It was only last summer that I found myself sitting in a room with 18 other University of British Columbia students and two Canadian Embassy officials in Guatemala City. We were studying in Guatemala as part of a group study program that focused on philosophical issues of power and oppression, and the sociological topics of global citizenship and civil society. We sat in a U-shaped formation, looking towards the officials who cheerily told us about the Canadian government’s policies here in Guatemala. A word that kept getting tossed around was Canada’s mandate on having a “modest presence” in Guatemala. Perhaps the Canadian government has a “modest presence”, but one of the largest players in Guatemala’s mining industry is Goldcorp, the Vancouver-based mining company that has committed international human rights violations throughout their operations by destroying Indigenous communities. When Goldcorp was finally brought up by a student, a third official had to be called in from another room to tackle the question, and the discussion quickly turned into an accusatory lecture on the “reliability” of the research we were reading. Essentially, the discussion was shut down. Such is Canada’s policy on Goldcorp: you do not really know what you are talking about, and we will not talk about it further.
However, it should have come as no surprise to me that one of the first stories our panelist Brigette DePape shared with us was that of Goldcorp and an Indigenous community in Guatemala, drawing attention to the fact that her panel discussion was being held in Studio D of the Goldcorp Centre for the Arts. Brigette DePape is most famously known for her stand against Prime Minister Stephen Harper in June 2011, and once again, she did not shy away from criticizing an organization that she, and most other Canadians, view as grossly problematic.

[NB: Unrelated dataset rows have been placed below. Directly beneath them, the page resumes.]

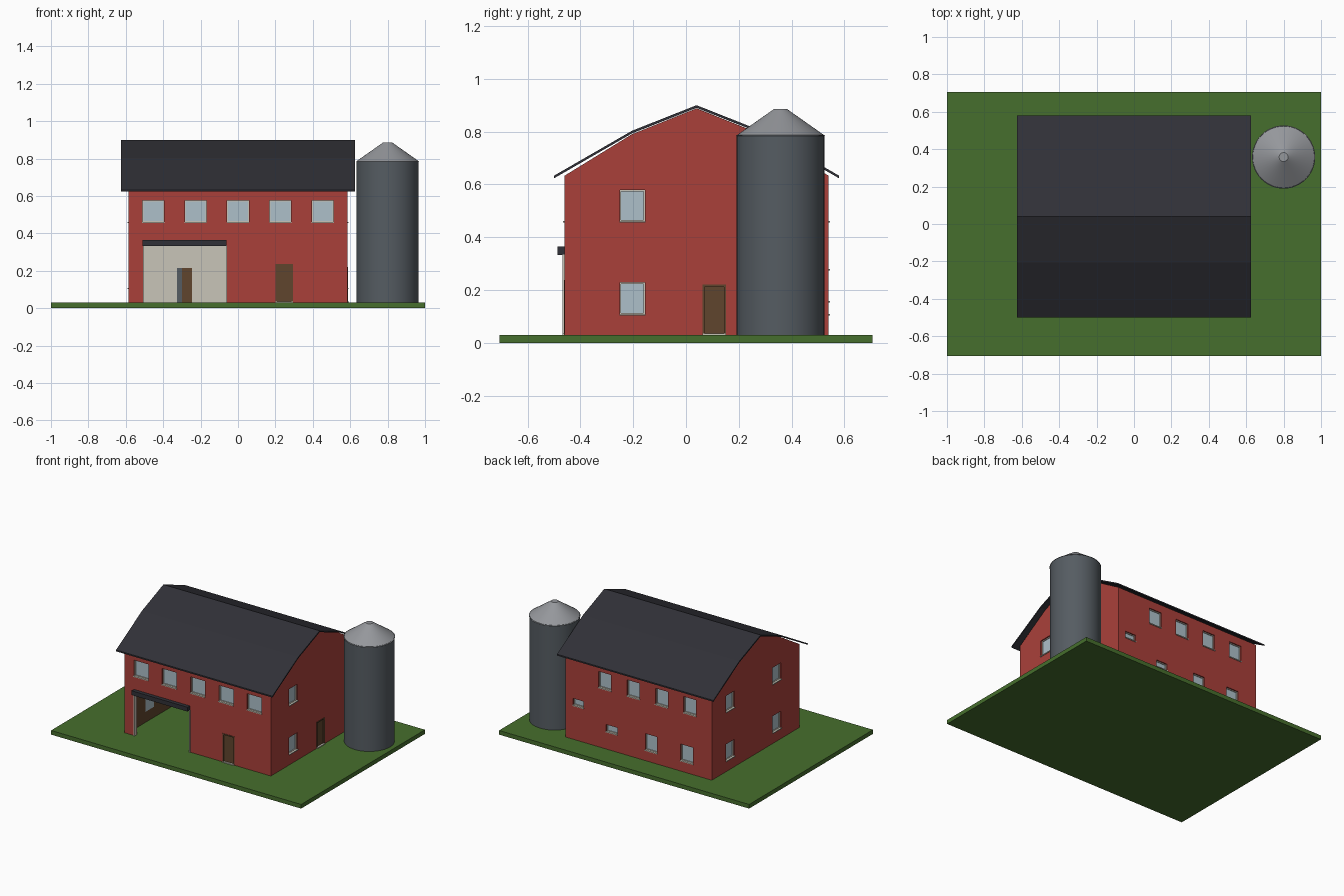
import bpy, bmesh, math

if "Cube" in bpy.data.objects:
    bpy.data.objects.remove(bpy.data.objects["Cube"])

def material(name, rgb):
    m = bpy.data.materials.new(name)
    m.diffuse_color = (*rgb, 1)
    m.use_nodes = True
    m.node_tree.nodes["Principled BSDF"].inputs["Base Color"].default_value = m.diffuse_color
    return m

RED = material("barn red", (.40, .051, .042))
ROOF = material("dark slate", (.030, .030, .038))
GREEN = material("grass green", (.061, .156, .026))
GLASS = material("pale glass", (.42, .53, .59))
BEIGE = material("light beige", (.578, .558, .479))
BROWN = material("door brown", (.117, .060, .027))
STEEL = material("silo steel", (.091, .107, .122))
CAP = material("silo cap grey", (.30, .31, .33))

X, YF, YB, G, MID = .585, -.46, .54, .03, .04   # wall planes, ground top, ridge y

def make(name, bm, *mats):
    bmesh.ops.recalc_face_normals(bm, faces=bm.faces)
    me = bpy.data.meshes.new(name)
    bm.to_mesh(me)
    bm.free()
    ob = bpy.data.objects.new(name, me)
    bpy.context.collection.objects.link(ob)
    for m in mats:
        me.materials.append(m)
    return ob

def boxes(name, mat, items):
    """One object from (x0, x1, y0, y1, z0, z1) boxes."""
    bm = bmesh.new()
    for x0, x1, y0, y1, z0, z1 in items:
        vs = bmesh.ops.create_cube(bm, size=1)["verts"]
        for v in vs:
            v.co = ((x0 + x1) / 2 + v.co.x * (x1 - x0),
                    (y0 + y1) / 2 + v.co.y * (y1 - y0),
                    (z0 + z1) / 2 + v.co.z * (z1 - z0))
    return make(name, bm, mat)

def prism(name, mat, pts, half):
    """Extrude a (y, z) profile along x."""
    bm = bmesh.new()
    f = bm.faces.new([bm.verts.new((-half, y, z)) for y, z in pts])
    ext = bmesh.ops.extrude_face_region(bm, geom=[f])["geom"]
    bmesh.ops.translate(bm, vec=(2 * half, 0, 0),
                        verts=[e for e in ext if isinstance(e, bmesh.types.BMVert)])
    return make(name, bm, mat)

def slab(side, u0, u1, z0, z1, d0, d1):
    """Box on a wall; d is the distance outward from the wall face."""
    if side == "front":
        return (u0, u1, YF - d1, YF - d0, z0, z1)
    if side == "back":
        return (u0, u1, YB + d0, YB + d1, z0, z1)
    if side == "right":
        return (X + d0, X + d1, u0, u1, z0, z1)
    return (-X - d1, -X - d0, u0, u1, z0, z1)

def cut(ob, cutter):
    cutter.hide_render = True
    mod = ob.modifiers.new("cut", "BOOLEAN")
    mod.operation, mod.solver, mod.object = "DIFFERENCE", "EXACT", cutter
    bpy.context.view_layer.objects.active = ob
    bpy.ops.object.modifier_apply(modifier=mod.name)
    bpy.data.objects.remove(cutter)

# ground
boxes("lawn", GREEN, [(-1, 1, -.707, .707, 0, G)])

# barn walls with gables
walls = prism("barn_walls", RED, [
    (YF, G), (YF, .633), (-.205, .79), (MID, .888), (.285, .79), (YB, .633), (YB, G)], X)

# windows: side, centre, width, bottom, top
windows = [("front", x, .115, .46, .575) for x in (-.453, -.227, 0, .227, .453)]
windows += [("back", x, .1, .46, .575) for x in (-.41, -.184, .043, .27)]
windows += [("back", -.385, .1, .107, .225), ("back", -.1, .095, .107, .225),
            ("back", .215, .09, .157, .207), ("back", .483, .085, .277, .325)]
for z0, z1 in ((.107, .228), (.46, .578)):
    windows += [("right", -.203, .095, z0, z1), ("left", -.203, .095, z0, z1),
                ("left", .33, .095, z0, z1)]
doors = [("front", .2475, .095, G, .237), ("right", .107, .09, G, .22)]

# open bay inside, then wall openings
ROOM = (-.565, -.03, -.435, .2, G - .01, .38)
cut(walls, boxes("bay_cutter", RED, [ROOM]))
cut(walls, boxes("opening_cutter", RED,
    [slab(s, c - w / 2, c + w / 2, z0, z1, -.022, .05) for s, c, w, z0, z1 in windows]
    + [slab(s, c - w / 2, c + w / 2, G - .02, z1, -.012, .05) for s, c, w, z0, z1 in doors]
    + [slab("front", -.505, -.062, G - .02, .335, -.05, .05)]))

# brown lining on inner faces of the bay
walls.data.materials.clear()
walls.data.materials.append(RED)
walls.data.materials.append(BROWN)
for p in walls.data.polygons:
    c = p.center
    inside = -.57 < c.x < -.02 and -.44 < c.y < .21 and c.z < .385
    p.material_index = 1 if inside else 0

# window panes, frames and sills
boxes("window_glass", GLASS, [slab(s, c - w / 2, c + w / 2, z0, z1, -.0215, -.015)
                              for s, c, w, z0, z1 in windows])
frames, sills = [], []
for s, c, w, z0, z1 in windows:
    a, b, t = c - w / 2, c + w / 2, .005
    for u0, u1, v0, v1 in ((a, a + t, z0, z1), (b - t, b, z0, z1),
                           (a + t, b - t, z0, z0 + t), (a + t, b - t, z1 - t, z1)):
        frames.append(slab(s, u0, u1, v0, v1, -.016, -.009))
    sills.append(slab(s, a - .002, b + .002, z0 - .004, z0 + .002, -.015, .006))
boxes("window_frames", BEIGE, frames)
boxes("window_sills", BEIGE, sills)

# outside doors and steps
boxes("doors", BROWN, [slab(s, c - w / 2, c + w / 2, G, z1, -.012, -.005)
                       for s, c, w, z0, z1 in doors])
boxes("door_frames", BROWN, [slab(s, u, u + .008, G, z1, -.006, .003)
      for s, c, w, z0, z1 in doors for u in (c - w / 2, c + w / 2 - .008)]
      + [slab(s, c - w / 2 + .008, c + w / 2 - .008, z1 - .008, z1, -.006, .003)
         for s, c, w, z0, z1 in doors])
boxes("door_steps", BEIGE, [slab(s, c - w / 2, c + w / 2, G, G + .006, -.005, .008)
                            for s, c, w, z0, z1 in doors])

# bay: back wall, inner door, jambs and canopy
boxes("bay_back_wall", BEIGE, [(-.565, -.03, .19, .2, G, .38)])
boxes("bay_inner_door", BROWN, [(-.30, -.245, .183, .19, G, .215)])
boxes("bay_door_slats", STEEL, [(-.325, -.30, .183, .19, G, .215)])
boxes("bay_jambs", BEIGE, [slab("front", u, u + .007, G, .335, -.02, .007)
                           for u in (-.509, -.065)])
boxes("bay_canopy", ROOF, [slab("front", -.51, -.062, .333, .364, -.005, .027)])

# gambrel roof sheet
top = [(-.50, .633), (-.205, .803), (MID, .90), (.285, .803), (.58, .633)]
prism("roof", ROOF, top + [(y, z - .01) for y, z in reversed(top)], .625)

# silo body and cap
def turned(name, mat, r0, r1, z0, z1):
    bm = bmesh.new()
    bmesh.ops.create_cone(bm, cap_ends=True, segments=48, radius1=r0, radius2=r1, depth=z1 - z0)
    bmesh.ops.translate(bm, vec=(.80, .358, (z0 + z1) / 2), verts=bm.verts)
    ob = make(name, bm, mat)
    bpy.ops.object.select_all(action="DESELECT")
    ob.select_set(True)
    bpy.context.view_layer.objects.active = ob
    bpy.ops.object.shade_smooth_by_angle(angle=math.radians(30))

turned("silo_body", STEEL, .166, .166, G, .787)
turned("silo_cap", CAP, .169, .024, .784, .886)
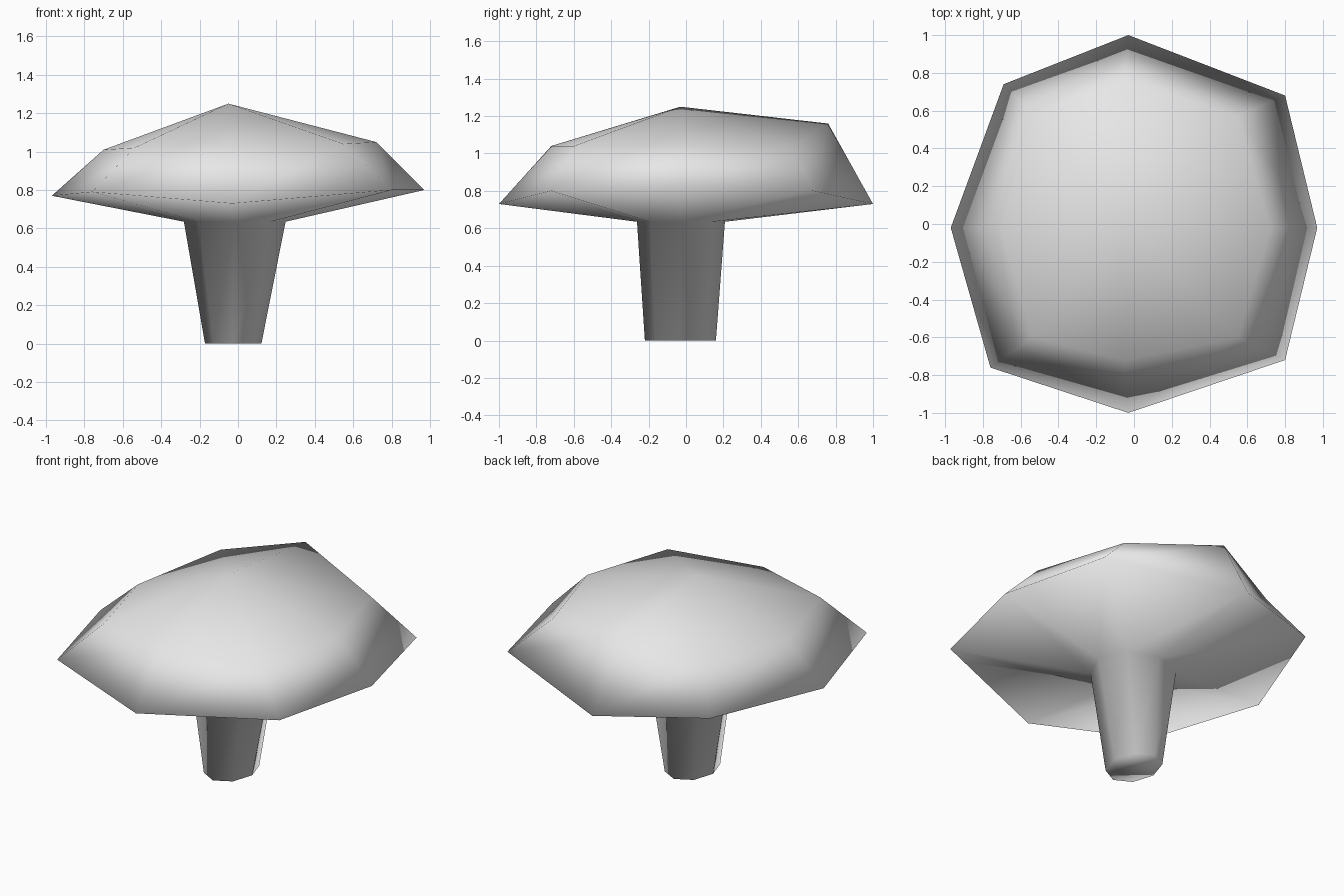
import bpy
import bmesh
import math

default_cube = bpy.data.objects.get("Cube")
if default_cube:
    bpy.data.objects.remove(default_cube, do_unlink=True)


def make_material(name, colour):
    material = bpy.data.materials.new(name)
    material.use_nodes = True
    material.diffuse_color = colour
    material.node_tree.nodes["Principled BSDF"].inputs["Base Color"].default_value = colour
    return material


def octagon(centre_x, centre_y, radius_x, radius_y, height):
    """Eight points counter-clockwise from the +x side."""
    angles = [math.radians(45 * step) for step in range(8)]
    return [(centre_x + radius_x * math.cos(a), centre_y + radius_y * math.sin(a), height)
            for a in angles]


def add_ring(bm, points):
    return [bm.verts.new(point) for point in points]


def bridge(bm, lower, upper):
    """Join two rings of equal length with a band of quads."""
    count = len(lower)
    for i in range(count):
        j = (i + 1) % count
        bm.faces.new((lower[i], lower[j], upper[j], upper[i]))


# Uneven hand-shaped rings of the cap, counter-clockwise from the +x side
rim_points = [
    (0.97, -0.02, 0.80), (0.80, 0.68, 0.80), (-0.03, 1.0, 0.73), (-0.69, 0.74, 0.79),
    (-0.97, -0.02, 0.77), (-0.76, -0.76, 0.79), (-0.03, -1.0, 0.73), (0.80, -0.72, 0.80),
]
shoulder_points = [
    (0.72, -0.02, 1.05), (0.55, 0.57, 1.04), (-0.05, 0.76, 1.16), (-0.53, 0.58, 1.05),
    (-0.70, -0.02, 1.01), (-0.54, -0.60, 1.02), (-0.05, -0.72, 1.04), (0.55, -0.60, 1.04),
]

bm = bmesh.new()

# Stem, tapering towards the ground, then flaring into the underside of the cap
foot = add_ring(bm, octagon(-0.025, -0.03, 0.147, 0.19, 0.0))
neck = add_ring(bm, octagon(-0.017, -0.027, 0.265, 0.235, 0.635))
rim = add_ring(bm, rim_points)
shoulder = add_ring(bm, shoulder_points)
for lower, upper in ((foot, neck), (neck, rim), (rim, shoulder)):
    bridge(bm, lower, upper)
bm.faces.new(list(reversed(foot)))

# Crown of the cap: a fan up to the off-centre peak
peak = bm.verts.new((-0.05, -0.03, 1.25))
for i in range(8):
    bm.faces.new((shoulder[i], shoulder[(i + 1) % 8], peak))

# One continuous smooth skin
bmesh.ops.recalc_face_normals(bm, faces=bm.faces[:])
for face in bm.faces:
    face.smooth = True

mesh = bpy.data.meshes.new("mushroom")
bm.to_mesh(mesh)
bm.free()
mesh.materials.append(make_material("plain grey", (0.8, 0.8, 0.8, 1.0)))
mushroom = bpy.data.objects.new("mushroom", mesh)
bpy.context.collection.objects.link(mushroom)
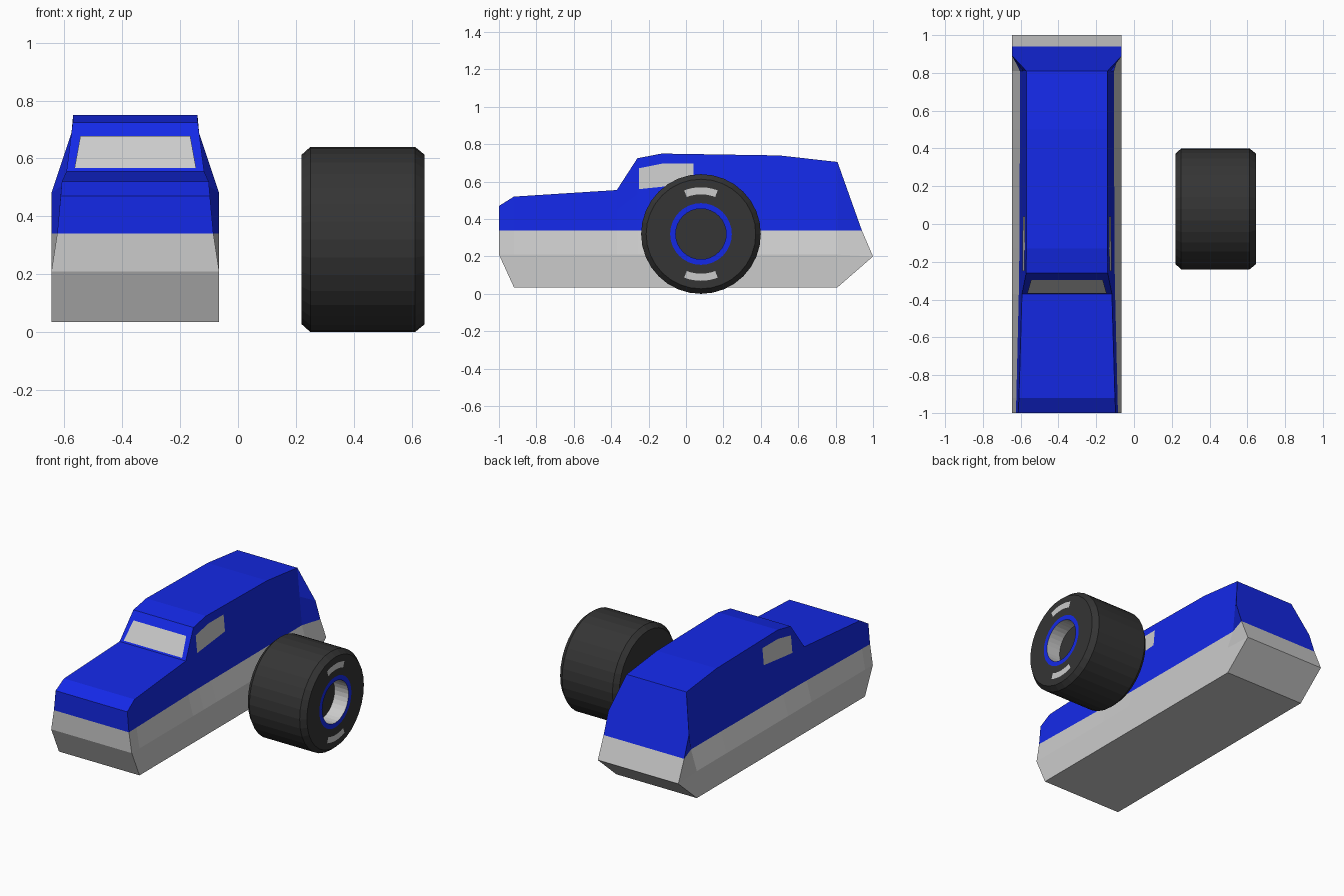
import bpy, bmesh
from math import cos, sin, pi, radians

if "Cube" in bpy.data.objects:
    bpy.data.objects.remove(bpy.data.objects["Cube"])

CX = -0.355                    # body centre line
WX0, WX1, WY, WZ = 0.22, 0.645, 0.08, 0.32   # wheel ends and axle
SEG = 32


def material(name, rgb):
    m = bpy.data.materials.new(name)
    m.diffuse_color = (*rgb, 1)
    m.use_nodes = True
    m.node_tree.nodes["Principled BSDF"].inputs["Base Color"].default_value = m.diffuse_color
    return m


blue = material("blue paint", (0.007, 0.022, 0.8))
rubber = material("dark rubber", (0.035, 0.035, 0.035))


def make(name, verts, faces, mat=None):
    bm = bmesh.new()
    vs = [bm.verts.new(v) for v in verts]
    for f in faces:
        bm.faces.new([vs[i] for i in f])
    bmesh.ops.remove_doubles(bm, verts=bm.verts, dist=1e-5)
    me = bpy.data.meshes.new(name)
    bm.to_mesh(me)
    bm.free()
    ob = bpy.data.objects.new(name, me)
    bpy.context.collection.objects.link(ob)
    if mat:
        me.materials.append(mat)
    return ob


def loft(name, sections, side, mat=None):
    """Skin mirrored half sections (half width, y, z), first drawn on the given side."""
    verts, faces = [], []
    n = 2 * len(sections[0])
    for sec in sections:
        verts += [(CX + side * w, y, z) for w, y, z in sec]
        verts += [(CX - side * w, y, z) for w, y, z in reversed(sec)]
    for i in range(len(sections) - 1):
        for k in range(n - 1):
            a, b = i * n + k, (i + 1) * n + k
            faces.append((a, a + 1, b + 1, b))
    last = (len(sections) - 1) * n
    for k in range(n // 2 - 1):
        cap = (k, n - 1 - k, n - 2 - k, k + 1)
        faces.append(cap)
        faces.append([last + v for v in reversed(cap)])
    make(name, verts, faces, mat)


# Body stations: y, roof height, waist half width, roof half width
stations = [
    (-1.00, 0.47, 0.270, 0.258), (-0.92, 0.52, 0.268, 0.254),
    (-0.37, 0.555, 0.255, 0.238), (-0.26, 0.725, 0.253, 0.216),
    (-0.13, 0.75, 0.252, 0.215), (0.50, 0.74, 0.249, 0.215),
    (0.81, 0.705, 0.248, 0.215),
]
BELT = 0.34
upper, lower = [], []
for y, top, w, tw in stations:
    upper.append([(w, y, BELT), ((w + tw) / 2, y, (BELT + top) / 2), (tw, y, top)])
    lower.append([(w, y, BELT), (0.29, y, 0.21), (0.29, max(y, -0.92), 0.035)])
# Flared tail
upper.append([(0.29, 0.94, BELT), (0.29, 0.89, 0.48), (0.215, 0.81, 0.705)])
lower.append([(0.29, 0.94, BELT), (0.29, 1.0, 0.2), (0.29, 0.81, 0.035)])
loft("upper_body", upper, -1, blue)
loft("lower_body", lower, 1)

# Windscreen, lying on the sloped front of the cabin
screen = []
for s, z, w in ((-1, 0.565, 0.21), (1, 0.565, 0.21), (1, 0.675, 0.19), (-1, 0.675, 0.19)):
    screen.append((CX + s * w, -0.374 + (z - 0.555) * 0.11 / 0.17, z + 0.002))
make("windscreen", screen, [range(4)])

# Side windows
outline = [(-0.25, 0.56), (0.04, 0.59), (0.04, 0.698), (-0.12, 0.698), (-0.25, 0.672)]
for name, s in (("right_window", 1), ("left_window", -1)):
    pts = [(CX + s * (0.257 - (z - BELT) * 0.095), y, z) for y, z in outline]
    make(name, pts[::s], [range(5)])


def lathe(name, profile, mat=None):
    """Turn an (x, radius) profile around the wheel axle."""
    verts = [(x, WY + r * cos(2 * pi * j / SEG), WZ + r * sin(2 * pi * j / SEG))
             for x, r in profile for j in range(SEG)]
    faces = []
    for i in range(len(profile) - 1):
        for j in range(SEG):
            k = (j + 1) % SEG
            a, b = i * SEG, (i + 1) * SEG
            if profile[i][1] == 0:
                faces.append((a, b + k, b + j))
            elif profile[i + 1][1] == 0:
                faces.append((a + j, a + k, b))
            else:
                faces.append((a + j, a + k, b + k, b + j))
    ob = make(name, verts, faces, mat)
    return ob


# Wheel: tyre, coloured ring, recessed hub
lathe("tyre", [(WX0, 0), (WX0, 0.293), (0.25, 0.32), (0.612, 0.32), (WX1, 0.293), (WX1, 0.165)], rubber)
lathe("wheel_ring", [(WX1, 0.165), (WX1, 0.135)], blue)
lathe("hub_wall", [(WX1, 0.135), (WX1 - 0.1, 0.135)])
lathe("hub_disc", [(WX1 - 0.1, 0.135), (WX1 - 0.1, 0)], rubber)

# Pale arc marks on the tyre wall
for name, mid in (("upper_mark", 90), ("lower_mark", 270)):
    arc = [radians(mid - 21 + 7 * i) for i in range(7)]
    ring = [(0.25, a) for a in arc] + [(0.212, a) for a in reversed(arc)]
    pts = [(WX1 + 0.003, WY + r * cos(a), WZ + r * sin(a)) for r, a in ring]
    make(name, pts, [(i, i + 1, 12 - i, 13 - i) for i in range(6)])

DePape faced the audience and told us that, “Rules are created by those with power”, and when there is an imbalance in equality between those who are controlling the rules, and those who unjustly suffer by them, there lays the unique opportunity for civil disobedience to effect change.
In the very next breath, DePape informed the audience that RBC, one of Spur Festival’s large sponsors, also finances the Tar Sands.
The discussion, which included panelists Alan Broadbent, C.M, Vanessa Timmer, Ginger Gosnell Myers and Brigette DePape, touched on the Idle No More and environmental movements, as well as the urgent need for both political and environmental change to happen in Canadian society. Vanessa Timmer poetically named the discussion, “The Geography of Change”, and each panelist weighed in on the Vancouver’s potential to be a change agent, as well as the non-territorially based powerhouse of change: the internet. DePape; however, grounded her argument in stories that emphasized the power of the individual. She seemed to be telling us, through one story or another, that through direct action, (and even some forms of civil disobedience), anyone can effect change.